### About this task
How many lines in the material contain the string "faces"? Only the number is wanted.

### Information given
Content starts
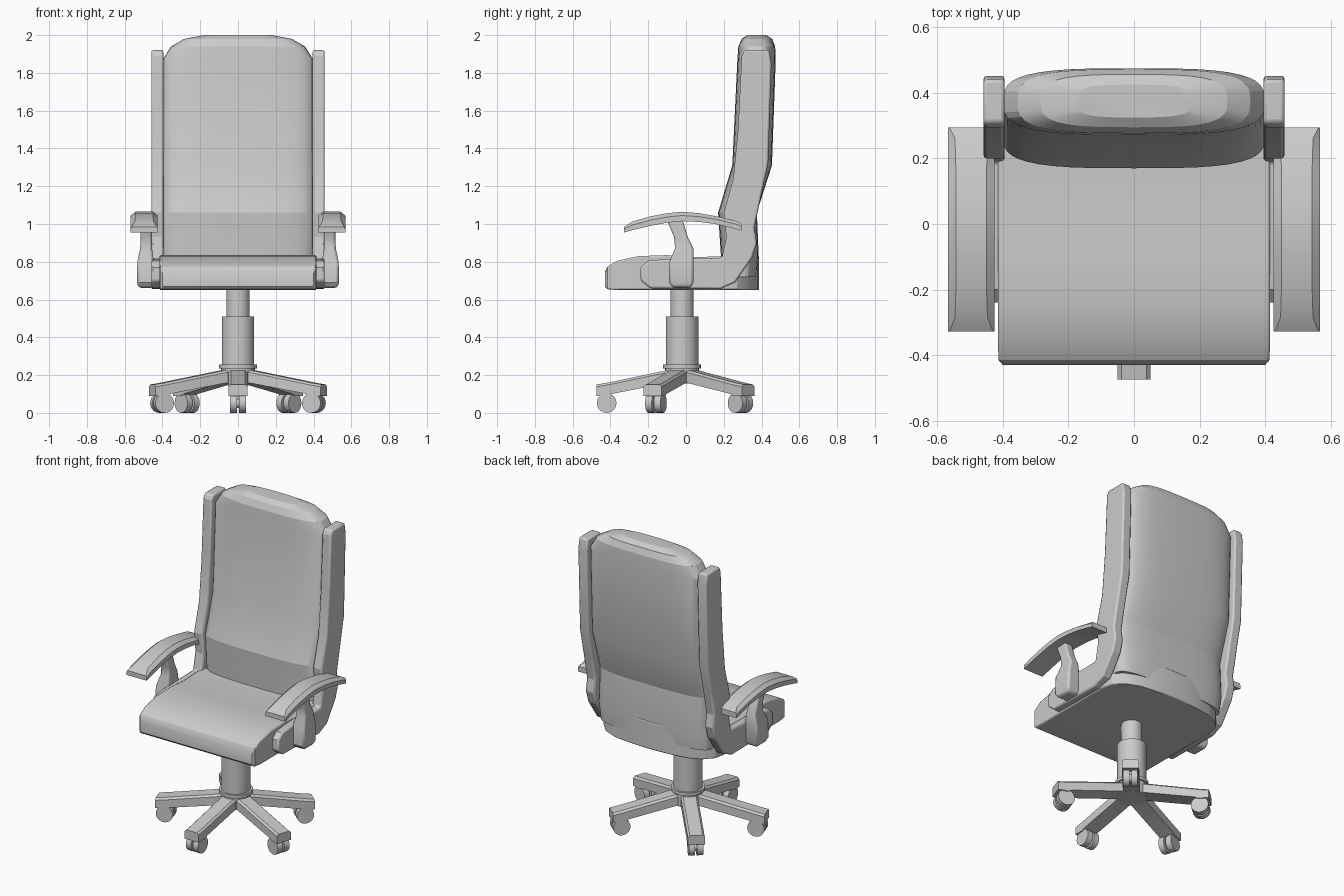
import bpy, bmesh, math
from mathutils import Matrix, Vector

if "Cube" in bpy.data.objects:
    bpy.data.objects.remove(bpy.data.objects["Cube"])

grey = bpy.data.materials.new("plain grey")
grey.diffuse_color = (0.6, 0.6, 0.6, 1)
grey.use_nodes = True
grey.node_tree.nodes["Principled BSDF"].inputs["Base Color"].default_value = grey.diffuse_color
HUB = Vector((0, -0.021, 0))


def finish(name, bm, angle=30, bevel=0, mirror=False):
    """Turn a bmesh into a shaded object with optional bevel and mirror."""
    bmesh.ops.recalc_face_normals(bm, faces=bm.faces)
    me = bpy.data.meshes.new(name)
    bm.to_mesh(me)
    bm.free()
    me.materials.append(grey)
    ob = bpy.data.objects.new(name, me)
    bpy.context.collection.objects.link(ob)
    bpy.ops.object.select_all(action='DESELECT')
    ob.select_set(True)
    bpy.context.view_layer.objects.active = ob
    bpy.ops.object.shade_smooth_by_angle(angle=math.radians(angle))
    if bevel:
        m = ob.modifiers.new("soft edges", 'BEVEL')
        m.width, m.segments, m.limit_method = bevel, 2, 'ANGLE'
        m.angle_limit = math.radians(50)
    if mirror:
        ob.modifiers.new("both sides", 'MIRROR')
    return ob


def loft(rings, bm=None):
    """Skin a row of closed rings and cap both ends."""
    bm = bm or bmesh.new()
    vs = [[bm.verts.new(p) for p in r] for r in rings]
    n = len(rings[0])
    for a, b in zip(vs, vs[1:]):
        for i in range(n):
            j = (i + 1) % n
            bm.faces.new((a[i], a[j], b[j], b[i]))
    bm.faces.new(vs[0][::-1])
    bm.faces.new(vs[-1])
    return bm


def oval(z, yf, yb, hw, n=40, e=3.3):
    """Rounded-box cross-section at height z."""
    pts = []
    for i in range(n):
        t = 2 * math.pi * i / n
        c, s = math.cos(t), math.sin(t)
        pts.append((hw * math.copysign(abs(c) ** (2 / e), c),
                    (yf + yb) / 2 + (yb - yf) / 2 * math.copysign(abs(s) ** (2 / e), s), z))
    return pts


def cylinder(name, r, z0, z1, n=24):
    rings = [[HUB + Vector((r * math.cos(2 * math.pi * i / n), r * math.sin(2 * math.pi * i / n), z))
              for i in range(n)] for z in (z0, z1)]
    return finish(name, loft(rings))


# Backrest cushion: height, front y, rear y, half width
back = [(0.72, 0.19, 0.375, 0.39), (0.83, 0.185, 0.385, 0.40), (1.06, 0.17, 0.375, 0.40),
        (1.31, 0.245, 0.455, 0.40), (1.87, 0.272, 0.475, 0.398), (1.94, 0.277, 0.472, 0.355),
        (1.98, 0.295, 0.456, 0.285), (2.0, 0.325, 0.425, 0.18)]
finish("backrest", loft([oval(*b) for b in back]), angle=16)

# Seat cushion: y, bottom z, top z, half width
seat = [(-0.43, 0.67, 0.745, 0.40), (-0.415, 0.655, 0.775, 0.413), (-0.365, 0.65, 0.805, 0.415),
        (-0.25, 0.65, 0.83, 0.415), (-0.1, 0.65, 0.835, 0.415), (0.02, 0.65, 0.823, 0.415),
        (0.2, 0.65, 0.83, 0.415), (0.27, 0.65, 0.83, 0.40), (0.325, 0.65, 0.83, 0.35),
        (0.36, 0.65, 0.83, 0.27), (0.38, 0.65, 0.83, 0.15), (0.387, 0.65, 0.83, 0.06)]
finish("seat", loft([[(-w, y, b), (w, y, b), (w, y, t), (-w, y, t)] for y, b, t, w in seat]),
       bevel=0.01)

# Side frames: one L-shaped outline (y, z) given thickness
outline = [(0.31, 1.92), (0.295, 1.89), (0.275, 1.5), (0.25, 1.24), (0.2, 1.06), (0.213, 0.93),
           (0.19, 0.82), (-0.1, 0.815), (-0.2, 0.805), (-0.24, 0.77), (-0.24, 0.70), (-0.19, 0.66),
           (0.18, 0.655), (0.26, 0.69), (0.35, 0.82), (0.375, 0.9), (0.362, 0.98), (0.40, 1.16),
           (0.435, 1.32), (0.452, 1.85), (0.44, 1.92)]
finish("side_frame", loft([[(x, y, z) for y, z in outline] for x in (0.395, 0.459)]),
       angle=12, bevel=0.01, mirror=True)

# Armrest pads: y, bottom z, top z, inset of the bevelled top
arm = [(-0.328, 0.955, 0.985, 0.005), (-0.285, 0.967, 1.013, 0.022), (-0.19, 0.99, 1.04, 0.025),
       (-0.1, 1.007, 1.057, 0.025), (-0.02, 1.015, 1.065, 0.025), (0.07, 1.011, 1.057, 0.025),
       (0.155, 1.0, 1.042, 0.025), (0.26, 0.975, 1.018, 0.022), (0.295, 0.965, 1.0, 0.005)]
finish("armrest_pad", loft([[(0.425, y, b), (0.568, y, b), (0.568, y, b + (t - b) * 0.6),
                             (0.568 - i, y, t), (0.425 + i, y, t), (0.425, y, b + (t - b) * 0.6)]
                            for y, b, t, i in arm]), angle=25, mirror=True)

# Armrest posts: z, front y, rear y, inner x, outer x
post = [(0.662, -0.07, 0.025, 0.45, 0.525), (0.69, -0.09, 0.04, 0.44, 0.535),
        (0.80, -0.088, 0.04, 0.445, 0.533), (0.87, -0.058, 0.04, 0.455, 0.518),
        (0.93, -0.063, 0.01, 0.455, 0.515), (1.03, -0.105, -0.02, 0.455, 0.515)]
finish("armrest_post", loft([[(a, f, z), (b, f, z), (b, r, z), (a, r, z)] for z, f, r, a, b in post]),
       bevel=0.012, mirror=True)

# Gas lift column and hub
cylinder("upper_column", 0.062, 0.5, 0.66)
cylinder("lower_column", 0.086, 0.25, 0.51)
cylinder("hub", 0.1, 0.235, 0.256)
cylinder("hub_underside", 0.09, 0.155, 0.24)

# Five star legs, each with a twin-wheel caster
for k, (deg, R) in enumerate([(-90, 0.454), (-19, 0.48), (49, 0.465), (131, 0.465), (199, 0.48)]):
    place = Matrix.Translation(HUB) @ Matrix.Rotation(math.radians(deg), 4, 'Z')
    stations = [(0.02, 0.17, 0.238), (R - 0.09, 0.102, 0.166), (R - 0.06, 0.09, 0.16), (R, 0.09, 0.15)]
    bm = loft([[(r, -0.05, b), (r, 0.05, b), (r, 0.05, t - 0.012), (r, 0.038, t),
                (r, -0.038, t), (r, -0.05, t - 0.012)] for r, b, t in stations])
    bm.transform(place)
    finish(f"leg_{k + 1}", bm, angle=15)

    bm = bmesh.new()
    for rad, y0, y1 in [(0.052, -0.043, -0.006), (0.052, 0.006, 0.043), (0.025, -0.02, 0.02)]:
        loft([[(R - 0.055 + rad * math.cos(a * math.pi / 10), y, 0.052 + rad * math.sin(a * math.pi / 10))
               for a in range(20)] for y in (y0, y1)], bm)
    # caster stem
    loft([[(R - 0.055 + sx * 0.015, sy * 0.015, z) for sx, sy in ((-1, -1), (1, -1), (1, 1), (-1, 1))]
          for z in (0.05, 0.11)], bm)
    bm.transform(place)
    finish(f"caster_{k + 1}", bm)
Content ends
### Output below
4